Your task →
Copy the data that follows exactly, and include none of its images.

Information supplied →
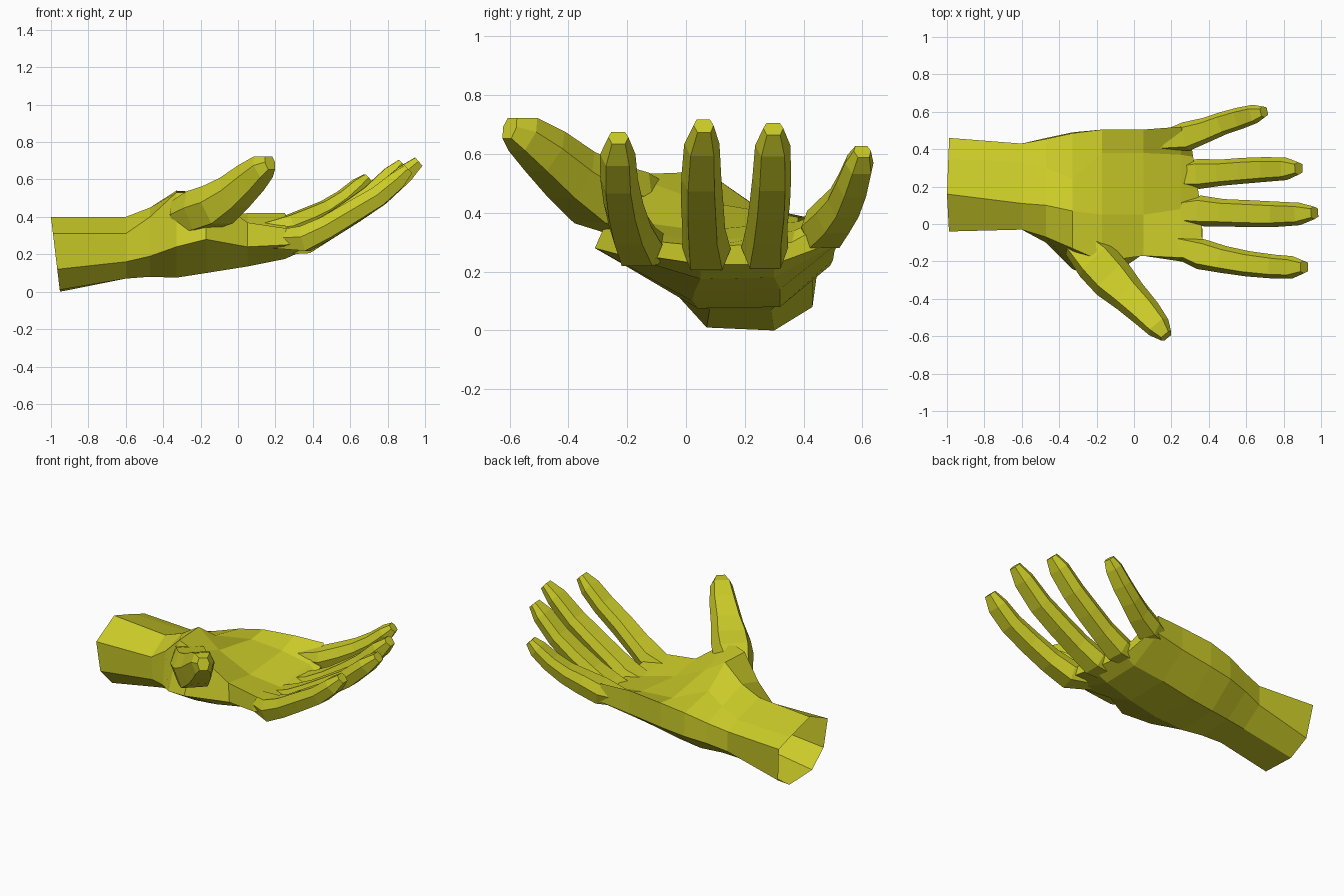
import bpy, bmesh
from mathutils import Vector

if "Cube" in bpy.data.objects:
    bpy.data.objects.remove(bpy.data.objects["Cube"], do_unlink=True)

# One flat colour for the whole hand
skin = bpy.data.materials.new("mustard_yellow")
skin.use_nodes = True
colour = (0.60, 0.60, 0.022, 1.0)
skin.diffuse_color = colour
bsdf = next(n for n in skin.node_tree.nodes if n.type == "BSDF_PRINCIPLED")
bsdf.inputs["Base Color"].default_value = colour
bsdf.inputs["Roughness"].default_value = 0.8


def loft(name, rings):
    """Skin equal-length rings into a flat-shaded tube, open at its start and closed at its end."""
    bm = bmesh.new()
    loops = [[bm.verts.new(p) for p in ring] for ring in rings]
    n = len(loops[0])
    for lower, upper in zip(loops, loops[1:]):
        for i in range(n):
            j = (i + 1) % n
            bm.faces.new((lower[i], lower[j], upper[j], upper[i]))
    bm.faces.new(loops[-1])
    bmesh.ops.recalc_face_normals(bm, faces=bm.faces)
    mesh = bpy.data.meshes.new(name)
    bm.to_mesh(mesh)
    bm.free()
    mesh.materials.append(skin)
    bpy.context.collection.objects.link(bpy.data.objects.new(name, mesh))


# Finger section: six sides, flat on top and underneath (side, up)
SECTION = [(1, 0.12), (0.68, 0.95), (-0.68, 0.95), (-1, 0.12), (-0.66, -0.97), (0.66, -0.97)]


def finger(name, path):
    """Path rows: x, y, z, half width, half height."""
    centres = [Vector(row[:3]) for row in path]
    rings = []
    for i, (c, row) in enumerate(zip(centres, path)):
        ahead = centres[min(i + 1, len(path) - 1)]
        behind = centres[max(i - 1, 0)]
        along = (ahead - behind).normalized()
        side = Vector((-along.y, along.x, 0)).normalized()
        up = along.cross(side)
        rings.append([c + side * (s * row[3]) + up * (u * row[4]) for s, u in SECTION])
    loft(name, rings)


# Wrist and palm: (x, eight (y, z) points from outer edge over the palm and back under)
palm_sections = [
    (-1.00, [(.46, .30), (.35, .34), (.16, .40), (-.04, .31), (-.03, .12), (.07, .01), (.30, .00), (.43, .08)]),
    (-0.60, [(.43, .30), (.33, .34), (.11, .40), (-.03, .31), (-.02, .16), (.08, .07), (.29, .07), (.43, .17)]),
    (-0.47, [(.455, .33), (.30, .38), (.10, .45), (-.07, .40), (-.10, .19), (.06, .08), (.30, .08), (.46, .20)]),
    (-0.33, [(.485, .37), (.24, .42), (.07, .54), (-.13, .53), (-.24, .24), (.04, .075), (.32, .08), (.49, .22)]),
    (-0.17, [(.505, .40), (.38, .385), (.05, .44), (-.20, .53), (-.31, .28), (.02, .10), (.32, .10), (.50, .24)]),
    (0.05, [(.505, .42), (.38, .37), (.05, .34), (-.17, .37), (-.16, .24), (.03, .135), (.32, .14), (.505, .27)]),
    (0.25, [(.52, .42), (.37, .34), (.08, .30), (-.18, .34), (-.20, .25), (.05, .175), (.30, .18), (.52, .30)]),
    (0.37, [(.45, .35), (.36, .30), (.08, .285), (-.18, .31), (-.18, .26), (.05, .225), (.30, .225), (.45, .28)]),
]
rings = [[(x, y, z) for y, z in pts] for x, pts in palm_sections]
# The open end of the wrist leans, and the web recedes towards the little finger
rings[0] = [(x + (0.4 - z) * 0.12, y, z) for x, y, z in rings[0]]
rings[-1] = [(x - 0.15 * max(y, 0), y, z) for x, y, z in rings[-1]]
loft("palm_and_wrist", rings)

# Four fingers curling upwards
finger("index_finger", [
    (.20, -.11, .28, .055, .05), (.36, -.162, .285, .082, .07), (.48, -.19, .345, .073, .062),
    (.61, -.213, .425, .068, .060), (.75, -.228, .51, .064, .056), (.85, -.232, .595, .060, .050),
    (.91, -.23, .655, .034, .030)])
finger("middle_finger", [
    (.20, .065, .24, .060, .045), (.36, .07, .27, .082, .07), (.48, .06, .34, .073, .062),
    (.62, .055, .425, .072, .060), (.76, .052, .515, .068, .056), (.89, .054, .63, .060, .050),
    (.965, .06, .695, .034, .030)])
finger("ring_finger", [
    (.20, .26, .25, .060, .045), (.35, .268, .275, .080, .07), (.47, .275, .345, .070, .062),
    (.59, .285, .425, .069, .060), (.71, .292, .515, .066, .056), (.82, .295, .625, .060, .050),
    (.88, .297, .685, .034, .030)])
finger("little_finger", [
    (.14, .44, .325, .050, .045), (.28, .468, .345, .078, .068), (.39, .505, .39, .066, .066),
    (.48, .54, .435, .061, .058), (.57, .567, .495, .058, .052), (.65, .590, .565, .050, .046),
    (.695, .60, .608, .030, .028)])

# Thumb rising out of the heel of the palm
finger("thumb", [
    (-.30, -.10, .40, .09, .09), (-.20, -.20, .435, .12, .11), (-.11, -.30, .465, .118, .11),
    (-.02, -.39, .53, .096, .095), (.07, -.48, .61, .082, .082), (.135, -.555, .668, .066, .064),
    (.172, -.60, .688, .036, .038)])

Exercise output →
import bpy, bmesh
from mathutils import Vector

if "Cube" in bpy.data.objects:
    bpy.data.objects.remove(bpy.data.objects["Cube"], do_unlink=True)

# One flat colour for the whole hand
skin = bpy.data.materials.new("mustard_yellow")
skin.use_nodes = True
colour = (0.60, 0.60, 0.022, 1.0)
skin.diffuse_color = colour
bsdf = next(n for n in skin.node_tree.nodes if n.type == "BSDF_PRINCIPLED")
bsdf.inputs["Base Color"].default_value = colour
bsdf.inputs["Roughness"].default_value = 0.8


def loft(name, rings):
    """Skin equal-length rings into a flat-shaded tube, open at its start and closed at its end."""
    bm = bmesh.new()
    loops = [[bm.verts.new(p) for p in ring] for ring in rings]
    n = len(loops[0])
    for lower, upper in zip(loops, loops[1:]):
        for i in range(n):
            j = (i + 1) % n
            bm.faces.new((lower[i], lower[j], upper[j], upper[i]))
    bm.faces.new(loops[-1])
    bmesh.ops.recalc_face_normals(bm, faces=bm.faces)
    mesh = bpy.data.meshes.new(name)
    bm.to_mesh(mesh)
    bm.free()
    mesh.materials.append(skin)
    bpy.context.collection.objects.link(bpy.data.objects.new(name, mesh))


# Finger section: six sides, flat on top and underneath (side, up)
SECTION = [(1, 0.12), (0.68, 0.95), (-0.68, 0.95), (-1, 0.12), (-0.66, -0.97), (0.66, -0.97)]


def finger(name, path):
    """Path rows: x, y, z, half width, half height."""
    centres = [Vector(row[:3]) for row in path]
    rings = []
    for i, (c, row) in enumerate(zip(centres, path)):
        ahead = centres[min(i + 1, len(path) - 1)]
        behind = centres[max(i - 1, 0)]
        along = (ahead - behind).normalized()
        side = Vector((-along.y, along.x, 0)).normalized()
        up = along.cross(side)
        rings.append([c + side * (s * row[3]) + up * (u * row[4]) for s, u in SECTION])
    loft(name, rings)


# Wrist and palm: (x, eight (y, z) points from outer edge over the palm and back under)
palm_sections = [
    (-1.00, [(.46, .30), (.35, .34), (.16, .40), (-.04, .31), (-.03, .12), (.07, .01), (.30, .00), (.43, .08)]),
    (-0.60, [(.43, .30), (.33, .34), (.11, .40), (-.03, .31), (-.02, .16), (.08, .07), (.29, .07), (.43, .17)]),
    (-0.47, [(.455, .33), (.30, .38), (.10, .45), (-.07, .40), (-.10, .19), (.06, .08), (.30, .08), (.46, .20)]),
    (-0.33, [(.485, .37), (.24, .42), (.07, .54), (-.13, .53), (-.24, .24), (.04, .075), (.32, .08), (.49, .22)]),
    (-0.17, [(.505, .40), (.38, .385), (.05, .44), (-.20, .53), (-.31, .28), (.02, .10), (.32, .10), (.50, .24)]),
    (0.05, [(.505, .42), (.38, .37), (.05, .34), (-.17, .37), (-.16, .24), (.03, .135), (.32, .14), (.505, .27)]),
    (0.25, [(.52, .42), (.37, .34), (.08, .30), (-.18, .34), (-.20, .25), (.05, .175), (.30, .18), (.52, .30)]),
    (0.37, [(.45, .35), (.36, .30), (.08, .285), (-.18, .31), (-.18, .26), (.05, .225), (.30, .225), (.45, .28)]),
]
rings = [[(x, y, z) for y, z in pts] for x, pts in palm_sections]
# The open end of the wrist leans, and the web recedes towards the little finger
rings[0] = [(x + (0.4 - z) * 0.12, y, z) for x, y, z in rings[0]]
rings[-1] = [(x - 0.15 * max(y, 0), y, z) for x, y, z in rings[-1]]
loft("palm_and_wrist", rings)

# Four fingers curling upwards
finger("index_finger", [
    (.20, -.11, .28, .055, .05), (.36, -.162, .285, .082, .07), (.48, -.19, .345, .073, .062),
    (.61, -.213, .425, .068, .060), (.75, -.228, .51, .064, .056), (.85, -.232, .595, .060, .050),
    (.91, -.23, .655, .034, .030)])
finger("middle_finger", [
    (.20, .065, .24, .060, .045), (.36, .07, .27, .082, .07), (.48, .06, .34, .073, .062),
    (.62, .055, .425, .072, .060), (.76, .052, .515, .068, .056), (.89, .054, .63, .060, .050),
    (.965, .06, .695, .034, .030)])
finger("ring_finger", [
    (.20, .26, .25, .060, .045), (.35, .268, .275, .080, .07), (.47, .275, .345, .070, .062),
    (.59, .285, .425, .069, .060), (.71, .292, .515, .066, .056), (.82, .295, .625, .060, .050),
    (.88, .297, .685, .034, .030)])
finger("little_finger", [
    (.14, .44, .325, .050, .045), (.28, .468, .345, .078, .068), (.39, .505, .39, .066, .066),
    (.48, .54, .435, .061, .058), (.57, .567, .495, .058, .052), (.65, .590, .565, .050, .046),
    (.695, .60, .608, .030, .028)])

# Thumb rising out of the heel of the palm
finger("thumb", [
    (-.30, -.10, .40, .09, .09), (-.20, -.20, .435, .12, .11), (-.11, -.30, .465, .118, .11),
    (-.02, -.39, .53, .096, .095), (.07, -.48, .61, .082, .082), (.135, -.555, .668, .066, .064),
    (.172, -.60, .688, .036, .038)])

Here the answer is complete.